The New (or Knowledge) Economy is driven by ICTs, and that means that the level of exposure (or eventual expertise) of individuals to ICTs would be reflected in their degree of participation in the New Economy. There is a strong need to equip young Nigerians with ICT skills that can help them with personal development, career growth and possible global participation. In line with this need, one cannot deny that the present level of exposure is tilted in the favour of young people who attend private schools, or whose parents can afford to pay for computer lessons. While the Lagos Digital Village was established to meet this need by providing free training services for underserved youth (especially beginning from the Ebute Metta area), there is still the need for a massive knowledge campaign that will at least introduce underserved youth to the potential of ICTs.
To this end, we designed (with financial support from Heinrich Boll Foundation) the ICT4All Workshop, with the first edition holding today, March 29 2006, and brought together about forty (40) young people from secondary schools in Ebute Metta and Ajegunle for the purpose of introducing them to computers and Information Technology. In a seminar that featured discussions and practical demonstrations, facilitators trained these young people (in partnership with Paradigm Initiative Nigeria) and discussed the need to follow up with their schools by of setting up (or supporting existing) ICT Clubs that can keep the knowledge relevant and applicable — rather than as a one day encounter.
Moderated by Tope Soremi, the meeting (wich held at the Lagos Digital Village) began with registration and introductions. The day’s work resumed immediately, with a presentation by Seun Olajide titled, What’s in the Box?. The Nigeria Rocks! documetary was next, as it introduced students to some form of work in progress. Ayo Oladejo was next with his No Change Without You! which dealt with the need to move from abusive use of the Internet to productive use. Trust him to touch on the issue of cybercrime and alternative exit points.

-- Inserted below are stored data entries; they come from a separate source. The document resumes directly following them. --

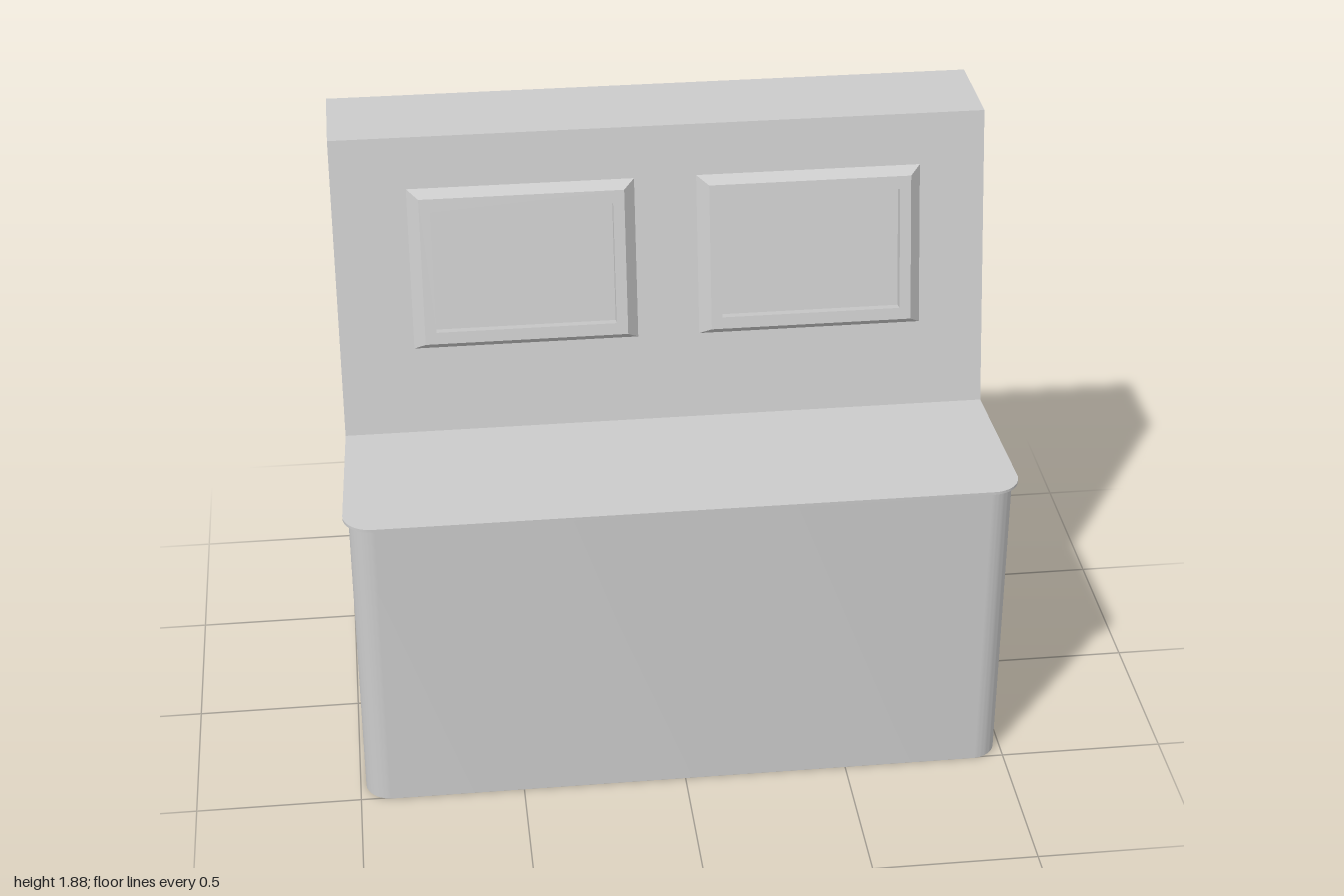
import * as THREE from 'three';
import { toCreasedNormals } from 'three/addons/utils/BufferGeometryUtils.js';

const material = new THREE.MeshStandardMaterial({ color: 0xcccccc });
const BACK = -0.515, HALF = 0.983, SEAT_Y = 0.977, TOP_Y = 0.986;
const FOOT_Z = -0.025, CREST_Z = -0.21, CREST_Y = 1.885;

function addMesh(parent, name, geometry) {
  const mesh = new THREE.Mesh(geometry, material);
  mesh.name = name;
  parent.add(mesh);
  return mesh;
}

// Horizontal slab with rounded front corners, widening from back to front
function slab(backHalf, frontHalf, backZ, frontZ, radius, y, height) {
  const s = new THREE.Shape();
  s.moveTo(-backHalf, -backZ);
  s.lineTo(-frontHalf, -frontZ + radius);
  s.absarc(-frontHalf + radius, -frontZ + radius, radius, Math.PI, Math.PI * 1.5, false);
  s.absarc(frontHalf - radius, -frontZ + radius, radius, Math.PI * 1.5, Math.PI * 2, false);
  s.lineTo(backHalf, -backZ);
  const g = new THREE.ExtrudeGeometry(s, { depth: height, bevelEnabled: false, curveSegments: 10 });
  g.rotateX(-Math.PI / 2).translate(0, y, 0);
  return toCreasedNormals(g, 0.5);
}

// Upright console with a sloping face, extruded across the width
function uprightGeometry() {
  const s = new THREE.Shape([
    [BACK, SEAT_Y], [FOOT_Z, SEAT_Y], [FOOT_Z, TOP_Y], [CREST_Z, CREST_Y], [BACK, CREST_Y],
  ].map(([z, y]) => new THREE.Vector2(z, y)));
  const g = new THREE.ExtrudeGeometry(s, { depth: 2 * HALF, bevelEnabled: false });
  return g.rotateY(-Math.PI / 2).translate(HALF, 0, 0);
}

// Nested rectangles [halfWidth, bottom, top, height] joined into a bevelled frame
function frameGeometry(loops, capped) {
  const rings = loops.map(([w, b, t, h]) => [[-w, b, h], [w, b, h], [w, t, h], [-w, t, h]]);
  const positions = [];
  const quad = (a, b, c, d) => positions.push(...a, ...b, ...c, ...a, ...c, ...d);
  for (let i = 0; i + 1 < rings.length; i++) {
    for (let k = 0; k < 4; k++) {
      const n = (k + 1) % 4;
      quad(rings[i][k], rings[i][n], rings[i + 1][n], rings[i + 1][k]);
    }
  }
  if (capped) quad(...rings[rings.length - 1]);
  const g = new THREE.BufferGeometry();
  g.setAttribute('position', new THREE.Float32BufferAttribute(positions, 3));
  g.computeVertexNormals();
  return g;
}

export function createModel() {
  const model = new THREE.Group();
  model.name = 'console';

  addMesh(model, 'base', slab(HALF, HALF, BACK, 0.505, 0.08, 0, SEAT_Y));
  addMesh(model, 'upright', uprightGeometry());
  addMesh(model, 'counterTop', slab(HALF, 1, FOOT_Z, 0.515, 0.085, SEAT_Y, TOP_Y - SEAT_Y));

  // Two recessed screens lying on the sloping face
  const tilt = Math.atan2(CREST_Z - FOOT_Z, CREST_Y - TOP_Y);
  const lip = [0.272, 0.324, 0.697];
  for (const [side, x] of [['right', -0.42], ['left', 0.447]]) {
    const monitor = new THREE.Group();
    monitor.name = side + 'Monitor';
    monitor.position.set(x, TOP_Y, FOOT_Z);
    monitor.rotation.x = tilt;
    addMesh(monitor, 'frame', frameGeometry([
      [0.34, 0.266, 0.761, 0],
      [0.306, 0.288, 0.737, 0.04],
      [...lip, 0.04],
      [...lip, 0.006],
    ], false));
    addMesh(monitor, 'screen', frameGeometry([[...lip, 0.006]], true));
    model.add(monitor);
  }
  return model;
}
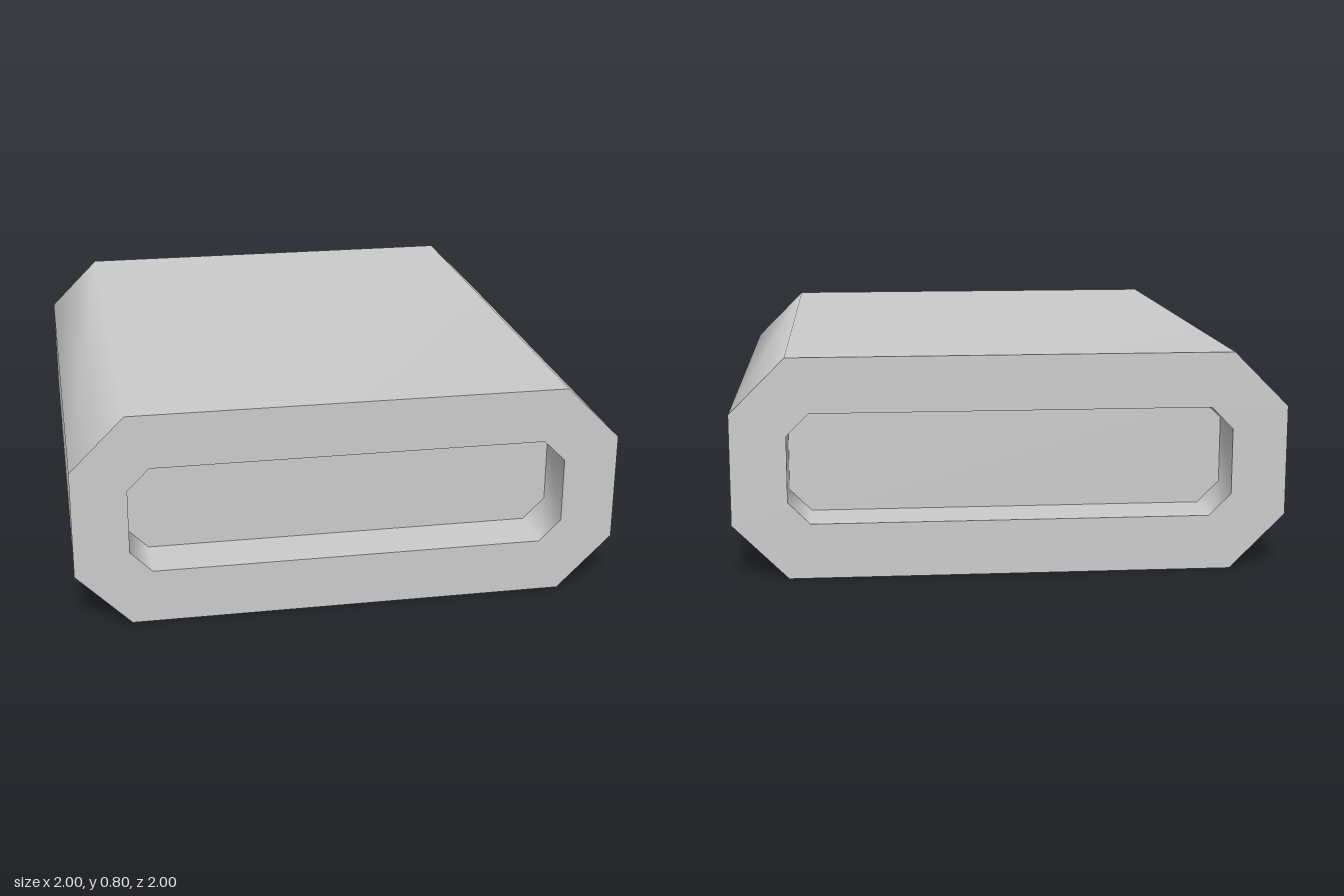
import * as THREE from 'three';

const CENTER_Y = 0.4, HALF_LENGTH = 1, RECESS_DEPTH = 0.2;

// Counter-clockwise rectangle with cut corners
function chamferedRect(halfW, halfH, cut) {
  const a = halfW - cut, b = halfH - cut;
  return [
    [halfW, -b], [halfW, b], [a, halfH], [-a, halfH],
    [-halfW, b], [-halfW, -b], [-a, -halfH], [a, -halfH],
  ].map(([x, y]) => new THREE.Vector2(x, y + CENTER_Y));
}

// Smooth-shaded band that sweeps an outline from z0 to z1 (faces outward when z0 < z1)
function wall(points, z0, z1) {
  const positions = [], index = [], n = points.length;
  points.forEach((p, i) => {
    positions.push(p.x, p.y, z0, p.x, p.y, z1);
    const a = 2 * i, b = 2 * ((i + 1) % n);
    index.push(a, b, b + 1, a, b + 1, a + 1);
  });
  const geometry = new THREE.BufferGeometry();
  geometry.setAttribute('position', new THREE.Float32BufferAttribute(positions, 3));
  geometry.setIndex(index);
  geometry.computeVertexNormals();
  return geometry;
}

export function createModel() {
  const group = new THREE.Group();
  group.name = 'block';
  const material = new THREE.MeshStandardMaterial({ color: 0xcccccc });
  const add = (parent, name, geometry) => {
    const mesh = new THREE.Mesh(geometry, material);
    mesh.name = name;
    parent.add(mesh);
    return mesh;
  };

  const outer = chamferedRect(1, 0.4, 0.2);
  const inner = chamferedRect(0.8, 0.2, 0.08);

  // Body
  add(group, 'outerShell', wall(outer, -HALF_LENGTH, HALF_LENGTH));

  // Rim and recessed pocket, the same at both ends
  const rim = new THREE.Shape(outer);
  rim.holes.push(new THREE.Path(inner));
  const floorZ = HALF_LENGTH - RECESS_DEPTH;
  for (const [name, turn] of [['frontEnd', 0], ['backEnd', Math.PI]]) {
    const end = new THREE.Group();
    end.name = name;
    end.rotation.y = turn;
    add(end, 'rim', new THREE.ShapeGeometry(rim)).position.z = HALF_LENGTH;
    add(end, 'recessWall', wall(inner, HALF_LENGTH, floorZ));
    add(end, 'recessFloor', new THREE.ShapeGeometry(new THREE.Shape(inner))).position.z = floorZ;
    group.add(end);
  }
  return group;
}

After lunch, I spoke with the students about Starting an ICT Club in Your School and also introduced the students to the Nigerian Youth ICT4D Network. It was really exciting for me, noting the interest with which students listened after lunch (not always a good time to make your presentation for fear of nodding heads), and I ended the session in high hope that we can at least start with supporting ICT clubs and help expose these young minds to the opportunities that ICTs provide — thus strategically positioning themselves for personal development, career growth and global participation. Tope had a few questions (including some on the eclipse) and prizes were awarded.